Every line with "neck" in it should be copied from the data.

= Beginning of Section =

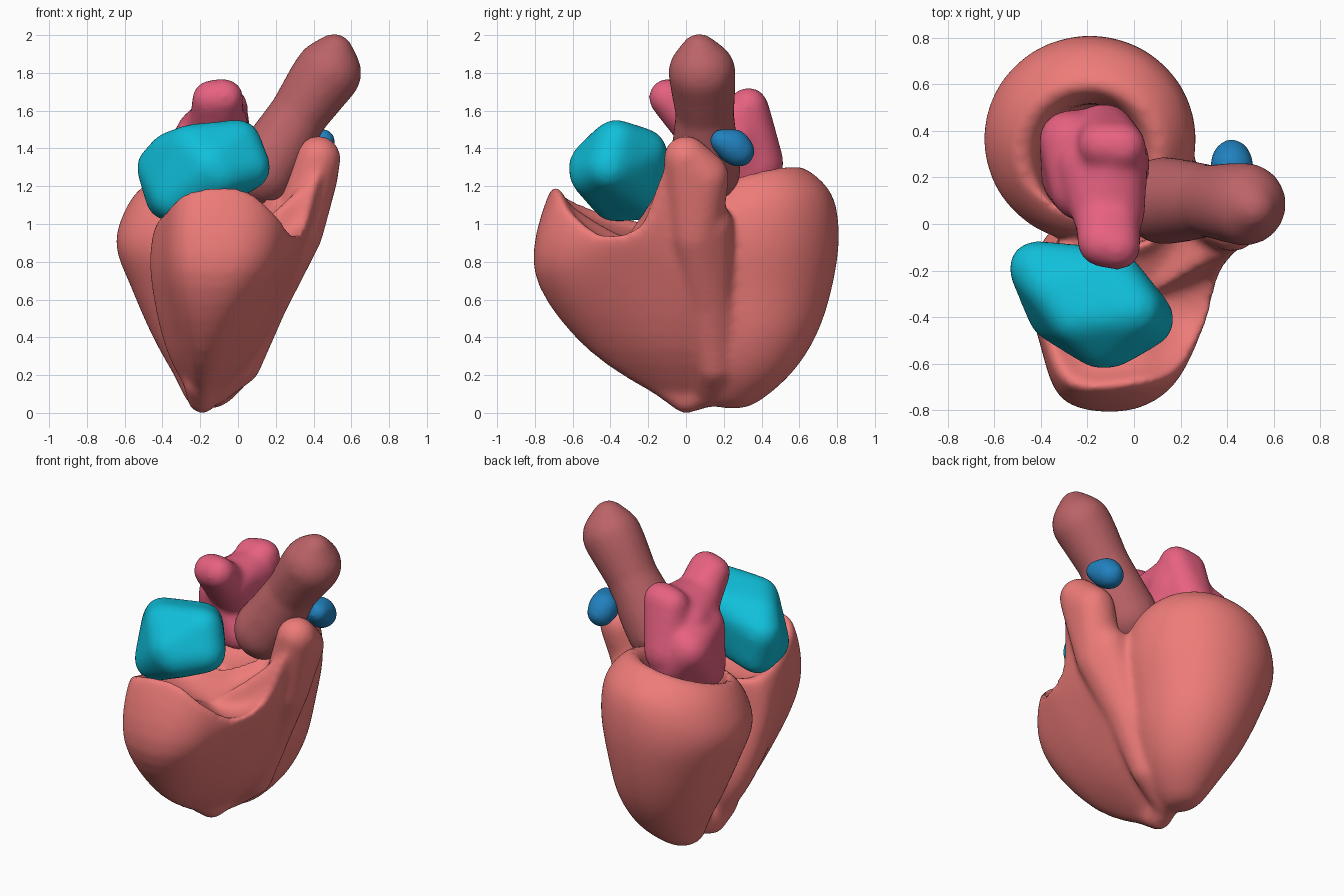
import bpy, bmesh, math
from mathutils import Vector

if "Cube" in bpy.data.objects:
    bpy.data.objects.remove(bpy.data.objects["Cube"])


def spline(a, b, c, d, t):
    return 0.5 * (2 * b + (c - a) * t + (2 * a - 5 * b + 4 * c - d) * t * t
                  + (3 * b - a - 3 * c + d) * t ** 3)


def to_mesh(bm):
    bmesh.ops.recalc_face_normals(bm, faces=bm.faces[:])
    me = bpy.data.meshes.new("part")
    bm.to_mesh(me)
    bm.free()
    return me


def loft(rings, sub=5):
    """Smooth closed skin through rings of control points."""
    around = []
    for r in rings:
        n = len(r)
        around.append([spline(r[i - 1], r[i], r[(i + 1) % n], r[(i + 2) % n], k / sub)
                       for i in range(n) for k in range(sub)])
    m, fine = len(around), []
    for i in range(m - 1):
        a, b, c, d = (around[max(i - 1, 0)], around[i], around[i + 1], around[min(i + 2, m - 1)])
        for k in range(sub):
            fine.append([spline(p, q, r, s, k / sub) for p, q, r, s in zip(a, b, c, d)])
    fine.append(around[-1])
    bm = bmesh.new()
    rows = [[bm.verts.new(p) for p in r] for r in fine]
    n = len(rows[0])
    for lo, hi in zip(rows, rows[1:]):
        for i in range(n):
            j = (i + 1) % n
            bm.faces.new((lo[i], lo[j], hi[j], hi[i]))
    bmesh.ops.remove_doubles(bm, verts=bm.verts[:], dist=0.0005)
    return to_mesh(bm)


# Directions of a unit ball, shared by all hulls
ball = bmesh.new()
bmesh.ops.create_icosphere(ball, subdivisions=3, radius=1)
BALL = [v.co.normalized() for v in ball.verts]
ball.free()


def hull(balls):
    """Convex hull around balls (x, y, z, r)."""
    bm = bmesh.new()
    for x, y, z, r in balls:
        for d in BALL:
            bm.verts.new(Vector((x, y, z)) + d * r)
    bmesh.ops.convex_hull(bm, input=bm.verts[:])
    bmesh.ops.delete(bm, geom=[v for v in bm.verts if not v.link_faces], context='VERTS')
    return to_mesh(bm)


def fuse(name, parts, color, soften=14):
    """Fuse closed meshes into one soft organic surface."""
    bm = bmesh.new()
    for p in parts:
        bm.from_mesh(p)
        bpy.data.meshes.remove(p)
    me = bpy.data.meshes.new(name)
    bm.to_mesh(me)
    bm.free()
    ob = bpy.data.objects.new(name, me)
    bpy.context.collection.objects.link(ob)
    mat = bpy.data.materials.new(name + "_color")
    mat.diffuse_color = (*color, 1)
    mat.use_nodes = True
    mat.node_tree.nodes["Principled BSDF"].inputs["Base Color"].default_value = mat.diffuse_color
    me.materials.append(mat)
    rm = ob.modifiers.new("fuse", 'REMESH')
    rm.mode = 'VOXEL'
    rm.voxel_size = 0.018
    rm.use_smooth_shade = True
    sm = ob.modifiers.new("soften", 'SMOOTH')
    sm.factor = 0.5
    sm.iterations = soften


# Left ventricle: thick-walled cup, outside up, over the rim, down inside
sections = [(0.02, -.17, .25, .001, .001), (0.05, -.16, .25, .10, .12), (0.2, -.13, .31, .21, .24),
            (0.4, -.14, .35, .31, .335), (0.65, -.17, .36, .39, .41), (0.9, -.19, .365, .455, .445),
            (1.10, -.18, .36, .42, .41), (1.22, -.19, .33, .32, .29), (1.17, -.19, .29, .24, .26),
            (1.0, -.19, .28, .21, .24), (0.6, -.17, .30, .18, .20), (0.3, -.15, .28, .10, .10),
            (0.22, -.15, .28, .001, .001)]
rings = []
for z, cx, cy, rx, ry in sections:
    w = max(0, min(1, (z - .7) / .5))
    angles = [math.tau * i / 12 for i in range(12)]
    rings.append([Vector((cx + rx * math.cos(a), cy + ry * math.sin(a),
                          z + w * (.075 * math.sin(a) + .04 * math.cos(a)))) for a in angles])
left_wall = loft(rings)

# Right ventricle: ribs from the apex, each with rim xyz, mid xy, low xy
ribs = [((-.42, -.20, 1.00), (-.46, -.18), (-.38, -.10)),
        ((-.38, -.50, 1.07), (-.40, -.50), (-.31, -.30)),
        ((-.27, -.70, 1.16), (-.30, -.75), (-.24, -.48)),
        ((0.00, -.70, 1.18), (-.05, -.80), (-.14, -.51)),
        ((0.18, -.64, 1.07), (0.14, -.69), (-.05, -.43)),
        ((0.30, -.45, 0.94), (0.24, -.43), (0.04, -.25)),
        ((0.37, -.22, 1.00), (0.29, -.15), (0.09, -.08)),
        ((0.45, -.10, 1.28), (0.32, 0.02), (0.11, 0.08)),
        ((0.50, 0.00, 1.38), (0.33, 0.10), (0.12, 0.16)),
        ((0.42, 0.18, 1.25), (0.26, 0.22), (0.09, 0.24)),
        ((0.24, 0.12, 1.20), (0.20, 0.05), (0.00, 0.12)),
        ((0.05, -.08, 1.08), (0.00, -.06), (-.15, 0.05)),
        ((-.25, -.08, 1.00), (-.25, -.06), (-.28, 0.05))]
apex, floor = Vector((-.2, 0, 0)), Vector((0.02, -.33, 0.93))
rim = [Vector(r[0]) for r in ribs]
drop = Vector((0, 0, 0.02))
right_wall = loft([[apex.copy() for r in ribs],
                   [Vector((*r[2], 0.33)) for r in ribs],
                   [Vector((*r[1], 0.75)) for r in ribs],
                   rim,
                   [p.lerp(floor, 0.25) - drop for p in rim],
                   [p.lerp(floor, 0.6) - drop for p in rim],
                   [floor.copy() for p in rim]])

# Outflow neck of the right ventricle, the groove below it and the rounded apex
neck = hull([(.425, .00, 1.35, .12), (.40, .10, 1.25, .13), (.31, .05, 0.95, .14)])
groove = hull([(.31, .05, 0.95, .14), (.30, .12, 1.0, .13), (.13, .12, 0.6, .14)])
low_groove = hull([(.13, .12, 0.6, .14), (.02, .15, .25, .10), (-.14, .12, .11, .08)])
tip = hull([(-.19, .0, .075, .08), (-.16, .12, .11, .08), (-.20, -.1, .16, .09)])
fuse("ventricles", [left_wall, right_wall, neck, groove, low_groove, tip], (0.85, 0.20, 0.19), 18)

# Right atrium: rounded lump on the front
fuse("right_atrium", [hull([
    (-.42, -.19, 1.30, .12), (-.38, -.20, 1.13, .11), (-.33, -.38, 1.14, .13), (-.36, -.27, 1.38, .11),
    (-.14, -.48, 1.30, .145), (-.10, -.48, 1.27, .14), (-.25, -.40, 1.41, .12), (.05, -.41, 1.30, .125),
    (.00, -.37, 1.43, .125), (-.10, -.23, 1.38, .13), (-.15, -.24, 1.17, .11)])],
    (0.005, 0.52, 0.70), 25)

# Left atrium: body, back vein lobe, front vein lobe and the saddle between
fuse("left_atrium", [
    hull([(-.28, .36, 1.36, .13), (-.26, .20, 1.18, .14), (-.15, .37, 1.22, .13), (-.07, .27, 1.48, .14),
          (-.22, .15, 1.42, .14), (-.06, .12, 1.20, .12), (-.19, .22, 1.12, .13)]),
    hull([(-.05, .33, 1.62, .105), (-.14, .34, 1.61, .10), (-.13, .38, 1.32, .14)]),
    hull([(-.14, -.08, 1.66, .105), (-.07, -.10, 1.67, .10), (-.12, .15, 1.43, .15)]),
    hull([(-.07, .28, 1.55, .13), (-.15, .05, 1.54, .12), (-.07, .05, 1.54, .12),
          (-.20, .25, 1.48, .13)])],
    (0.80, 0.12, 0.22), 18)

# Aorta: chain of balls along its axis
path = [(.13, .10, 1.28, .19), (.20, .10, 1.38, .18), (.32, .10, 1.58, .155),
        (.43, .09, 1.74, .175), (.475, .085, 1.80, .18), (.51, .07, 1.91, .10)]
fuse("aorta", [hull(pair) for pair in zip(path, path[1:])], (0.50, 0.125, 0.135))

# Pulmonary artery stub
fuse("pulmonary_stub", [hull([(.45, .19, 1.44, .065), (.42, .25, 1.41, .095),
                              (.42, .28, 1.385, .085)])], (0.015, 0.22, 0.52), 8)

= End of Section =

#### [SOLUTION]
# Outflow neck of the right ventricle, the groove below it and the rounded apex
neck = hull([(.425, .00, 1.35, .12), (.40, .10, 1.25, .13), (.31, .05, 0.95, .14)])
fuse("ventricles", [left_wall, right_wall, neck, groove, low_groove, tip], (0.85, 0.20, 0.19), 18)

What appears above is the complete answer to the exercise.